[Stored data]
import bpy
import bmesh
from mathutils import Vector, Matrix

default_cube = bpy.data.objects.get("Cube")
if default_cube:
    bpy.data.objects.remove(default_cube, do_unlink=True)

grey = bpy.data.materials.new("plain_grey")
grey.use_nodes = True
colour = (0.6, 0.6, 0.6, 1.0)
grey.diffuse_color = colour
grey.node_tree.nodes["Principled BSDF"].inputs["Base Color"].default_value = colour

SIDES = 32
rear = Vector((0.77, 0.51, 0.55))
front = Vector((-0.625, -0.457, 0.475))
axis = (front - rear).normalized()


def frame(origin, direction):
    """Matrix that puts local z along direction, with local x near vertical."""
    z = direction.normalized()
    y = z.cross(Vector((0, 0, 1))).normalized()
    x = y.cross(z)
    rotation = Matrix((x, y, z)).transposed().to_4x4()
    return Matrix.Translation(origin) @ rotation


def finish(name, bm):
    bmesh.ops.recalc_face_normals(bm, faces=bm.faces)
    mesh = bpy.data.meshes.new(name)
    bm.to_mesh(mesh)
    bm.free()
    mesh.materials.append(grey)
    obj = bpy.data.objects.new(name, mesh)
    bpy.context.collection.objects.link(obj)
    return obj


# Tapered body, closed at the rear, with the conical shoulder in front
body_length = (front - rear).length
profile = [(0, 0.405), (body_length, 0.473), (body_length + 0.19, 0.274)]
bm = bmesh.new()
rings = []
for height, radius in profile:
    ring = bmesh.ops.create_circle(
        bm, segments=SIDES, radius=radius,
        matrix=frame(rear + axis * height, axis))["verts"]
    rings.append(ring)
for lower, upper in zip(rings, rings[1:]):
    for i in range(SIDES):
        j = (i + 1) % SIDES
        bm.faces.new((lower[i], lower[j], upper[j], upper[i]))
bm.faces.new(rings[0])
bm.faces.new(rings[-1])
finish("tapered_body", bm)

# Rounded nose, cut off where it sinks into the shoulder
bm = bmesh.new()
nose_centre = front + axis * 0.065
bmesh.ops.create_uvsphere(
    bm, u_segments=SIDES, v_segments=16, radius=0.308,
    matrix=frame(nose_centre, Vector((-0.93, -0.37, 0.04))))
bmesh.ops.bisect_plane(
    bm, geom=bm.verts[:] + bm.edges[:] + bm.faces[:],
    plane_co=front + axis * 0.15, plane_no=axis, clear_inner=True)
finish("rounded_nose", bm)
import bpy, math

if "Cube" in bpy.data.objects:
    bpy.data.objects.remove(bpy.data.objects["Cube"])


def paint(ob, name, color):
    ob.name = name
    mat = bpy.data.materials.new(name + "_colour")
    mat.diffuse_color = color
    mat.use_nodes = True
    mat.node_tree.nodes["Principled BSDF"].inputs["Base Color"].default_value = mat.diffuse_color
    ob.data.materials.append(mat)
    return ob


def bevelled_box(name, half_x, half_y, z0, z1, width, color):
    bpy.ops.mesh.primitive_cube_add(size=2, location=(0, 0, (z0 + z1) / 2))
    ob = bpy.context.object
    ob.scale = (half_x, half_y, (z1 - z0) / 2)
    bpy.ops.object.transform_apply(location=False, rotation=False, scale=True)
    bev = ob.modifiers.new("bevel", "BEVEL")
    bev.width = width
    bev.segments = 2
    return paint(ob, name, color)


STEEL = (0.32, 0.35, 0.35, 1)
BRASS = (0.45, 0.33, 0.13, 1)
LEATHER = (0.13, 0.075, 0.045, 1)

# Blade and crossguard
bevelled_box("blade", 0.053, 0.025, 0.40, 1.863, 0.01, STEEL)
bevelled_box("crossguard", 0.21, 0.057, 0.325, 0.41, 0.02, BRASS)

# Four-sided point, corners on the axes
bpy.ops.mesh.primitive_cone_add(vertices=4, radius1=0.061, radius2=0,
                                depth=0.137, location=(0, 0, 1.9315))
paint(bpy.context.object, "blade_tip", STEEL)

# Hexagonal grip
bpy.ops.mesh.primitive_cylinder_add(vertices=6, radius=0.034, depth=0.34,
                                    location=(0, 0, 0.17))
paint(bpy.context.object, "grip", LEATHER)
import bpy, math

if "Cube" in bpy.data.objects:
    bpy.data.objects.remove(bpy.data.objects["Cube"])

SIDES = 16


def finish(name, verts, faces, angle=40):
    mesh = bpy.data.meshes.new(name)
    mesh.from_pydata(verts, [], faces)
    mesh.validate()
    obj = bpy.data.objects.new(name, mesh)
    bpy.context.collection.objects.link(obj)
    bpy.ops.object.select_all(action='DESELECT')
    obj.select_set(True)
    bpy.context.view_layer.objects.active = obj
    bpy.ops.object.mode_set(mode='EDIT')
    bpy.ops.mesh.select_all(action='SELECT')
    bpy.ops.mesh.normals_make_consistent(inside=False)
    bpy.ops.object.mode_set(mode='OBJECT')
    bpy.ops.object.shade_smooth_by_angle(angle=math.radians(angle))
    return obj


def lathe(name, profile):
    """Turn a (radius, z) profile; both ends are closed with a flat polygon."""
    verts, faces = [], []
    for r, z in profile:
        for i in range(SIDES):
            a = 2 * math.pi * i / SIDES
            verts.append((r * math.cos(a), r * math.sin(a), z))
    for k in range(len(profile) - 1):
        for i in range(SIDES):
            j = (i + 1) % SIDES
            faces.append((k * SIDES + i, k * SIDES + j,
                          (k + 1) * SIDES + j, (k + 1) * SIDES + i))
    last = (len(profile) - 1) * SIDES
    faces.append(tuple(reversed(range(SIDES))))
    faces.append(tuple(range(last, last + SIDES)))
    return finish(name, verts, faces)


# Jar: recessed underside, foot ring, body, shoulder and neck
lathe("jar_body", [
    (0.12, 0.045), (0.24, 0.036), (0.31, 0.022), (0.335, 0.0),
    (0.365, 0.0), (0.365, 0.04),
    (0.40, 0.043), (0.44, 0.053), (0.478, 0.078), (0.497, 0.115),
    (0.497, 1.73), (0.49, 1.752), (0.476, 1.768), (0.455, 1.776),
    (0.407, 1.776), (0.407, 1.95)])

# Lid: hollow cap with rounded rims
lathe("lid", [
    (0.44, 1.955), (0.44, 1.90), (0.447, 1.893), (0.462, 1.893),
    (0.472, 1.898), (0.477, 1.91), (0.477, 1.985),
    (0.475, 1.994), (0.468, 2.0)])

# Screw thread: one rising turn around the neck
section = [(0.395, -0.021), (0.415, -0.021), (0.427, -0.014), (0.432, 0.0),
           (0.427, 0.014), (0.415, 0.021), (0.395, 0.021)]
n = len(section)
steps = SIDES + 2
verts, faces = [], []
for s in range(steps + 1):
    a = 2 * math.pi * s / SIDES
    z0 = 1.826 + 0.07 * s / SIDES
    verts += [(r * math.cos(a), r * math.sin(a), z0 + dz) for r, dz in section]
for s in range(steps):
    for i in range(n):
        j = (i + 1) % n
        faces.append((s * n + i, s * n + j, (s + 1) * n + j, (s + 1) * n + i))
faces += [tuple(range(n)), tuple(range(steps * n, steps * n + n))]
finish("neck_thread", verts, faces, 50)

* EXERCISE DESCRIPTION
The word "append" may appear in several lines of the data; copy every line where it does.

* ANSWER SECTION
    mesh.materials.append(grey)
    rings.append(ring)
    ob.data.materials.append(mat)
            verts.append((r * math.cos(a), r * math.sin(a), z))
            faces.append((k * SIDES + i, k * SIDES + j,
    faces.append(tuple(reversed(range(SIDES))))
    faces.append(tuple(range(last, last + SIDES)))
        faces.append((s * n + i, s * n + j, (s + 1) * n + j, (s + 1) * n + i))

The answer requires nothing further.